» Exercise brief:
The entries are to be reproduced verbatim, with all pictures omitted.

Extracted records

[Start of section]

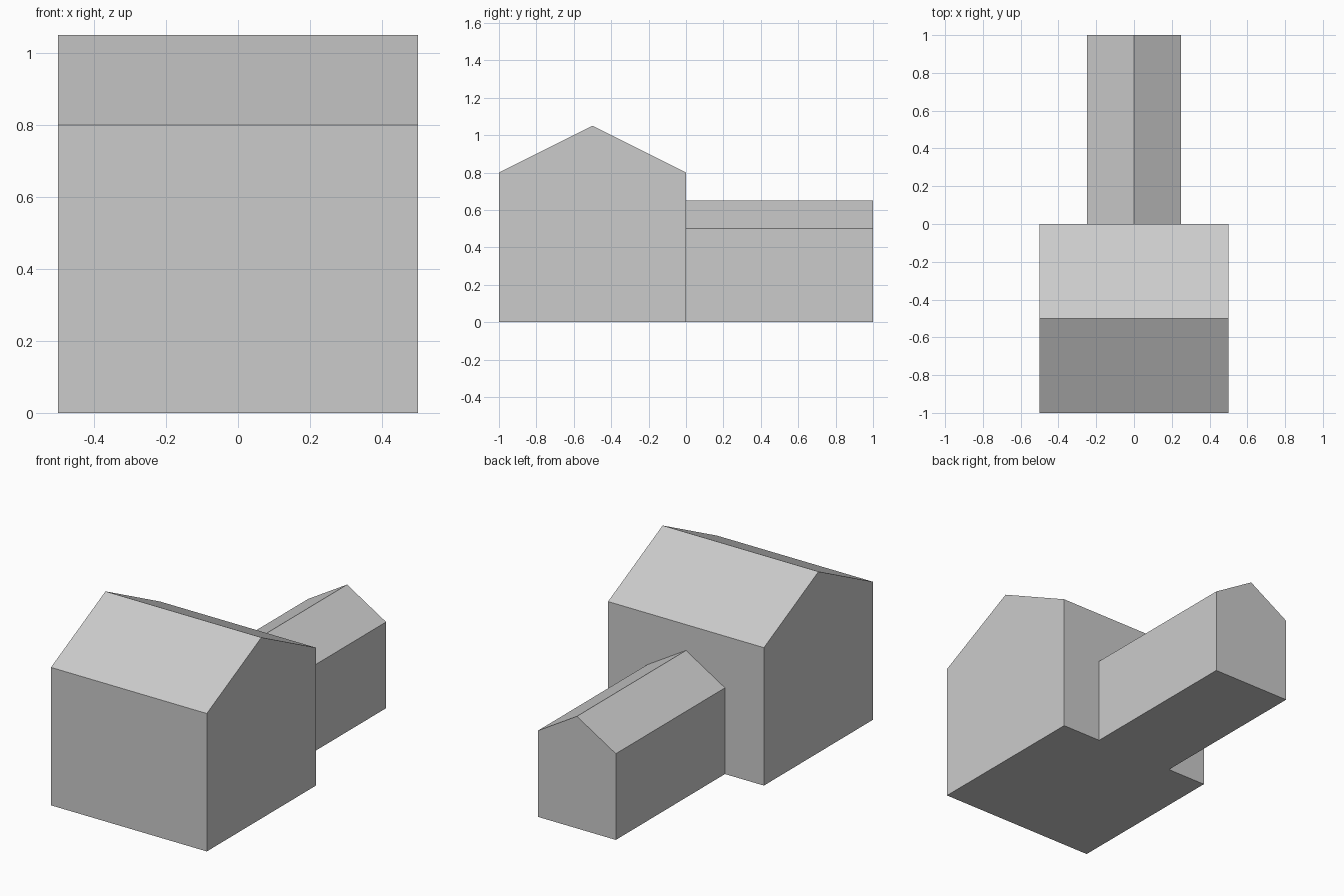
import bpy
import bmesh
from mathutils import Vector

default_cube = bpy.data.objects.get("Cube")
if default_cube:
    bpy.data.objects.remove(default_cube, do_unlink=True)

# Single plain grey for walls and roofs
GREY = (0.6, 0.6, 0.6, 1.0)
grey = bpy.data.materials.new("plain_grey")
grey.use_nodes = True
grey.diffuse_color = GREY
grey.node_tree.nodes["Principled BSDF"].inputs["Base Color"].default_value = GREY


def gabled_block(name, start, across, along, width, length, eaves, ridge):
    """Extrude a gable profile, drawn in the 'across' direction, along 'along'."""
    across, along, up = Vector(across), Vector(along), Vector((0, 0, 1))
    half = width / 2
    profile = [(-half, 0), (half, 0), (half, eaves), (0, ridge), (-half, eaves)]
    bm = bmesh.new()
    gable = bm.faces.new(
        [bm.verts.new(Vector(start) + across * s + up * z) for s, z in profile])
    result = bmesh.ops.extrude_face_region(bm, geom=[gable], use_keep_orig=True)
    far_verts = [g for g in result["geom"] if isinstance(g, bmesh.types.BMVert)]
    bmesh.ops.translate(bm, verts=far_verts, vec=along * length)
    bmesh.ops.recalc_face_normals(bm, faces=bm.faces)
    mesh = bpy.data.meshes.new(name)
    bm.to_mesh(mesh)
    bm.free()
    mesh.materials.append(grey)
    obj = bpy.data.objects.new(name, mesh)
    bpy.context.collection.objects.link(obj)
    return obj


# Main house, ridge running left to right
gabled_block("main_house", start=(-0.5, -0.5, 0), across=(0, 1, 0), along=(1, 0, 0),
             width=1, length=1, eaves=0.8, ridge=1.05)

# Lower rear wing, ridge running front to back
gabled_block("rear_wing", start=(0, 0, 0), across=(1, 0, 0), along=(0, 1, 0),
             width=0.5, length=1, eaves=0.5, ridge=0.65)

[End of section]

» Response to the task:
import bpy
import bmesh
from mathutils import Vector

default_cube = bpy.data.objects.get("Cube")
if default_cube:
    bpy.data.objects.remove(default_cube, do_unlink=True)

# Single plain grey for walls and roofs
GREY = (0.6, 0.6, 0.6, 1.0)
grey = bpy.data.materials.new("plain_grey")
grey.use_nodes = True
grey.diffuse_color = GREY
grey.node_tree.nodes["Principled BSDF"].inputs["Base Color"].default_value = GREY


def gabled_block(name, start, across, along, width, length, eaves, ridge):
    """Extrude a gable profile, drawn in the 'across' direction, along 'along'."""
    across, along, up = Vector(across), Vector(along), Vector((0, 0, 1))
    half = width / 2
    profile = [(-half, 0), (half, 0), (half, eaves), (0, ridge), (-half, eaves)]
    bm = bmesh.new()
    gable = bm.faces.new(
        [bm.verts.new(Vector(start) + across * s + up * z) for s, z in profile])
    result = bmesh.ops.extrude_face_region(bm, geom=[gable], use_keep_orig=True)
    far_verts = [g for g in result["geom"] if isinstance(g, bmesh.types.BMVert)]
    bmesh.ops.translate(bm, verts=far_verts, vec=along * length)
    bmesh.ops.recalc_face_normals(bm, faces=bm.faces)
    mesh = bpy.data.meshes.new(name)
    bm.to_mesh(mesh)
    bm.free()
    mesh.materials.append(grey)
    obj = bpy.data.objects.new(name, mesh)
    bpy.context.collection.objects.link(obj)
    return obj


# Main house, ridge running left to right
gabled_block("main_house", start=(-0.5, -0.5, 0), across=(0, 1, 0), along=(1, 0, 0),
             width=1, length=1, eaves=0.8, ridge=1.05)

# Lower rear wing, ridge running front to back
gabled_block("rear_wing", start=(0, 0, 0), across=(1, 0, 0), along=(0, 1, 0),
             width=0.5, length=1, eaves=0.5, ridge=0.65)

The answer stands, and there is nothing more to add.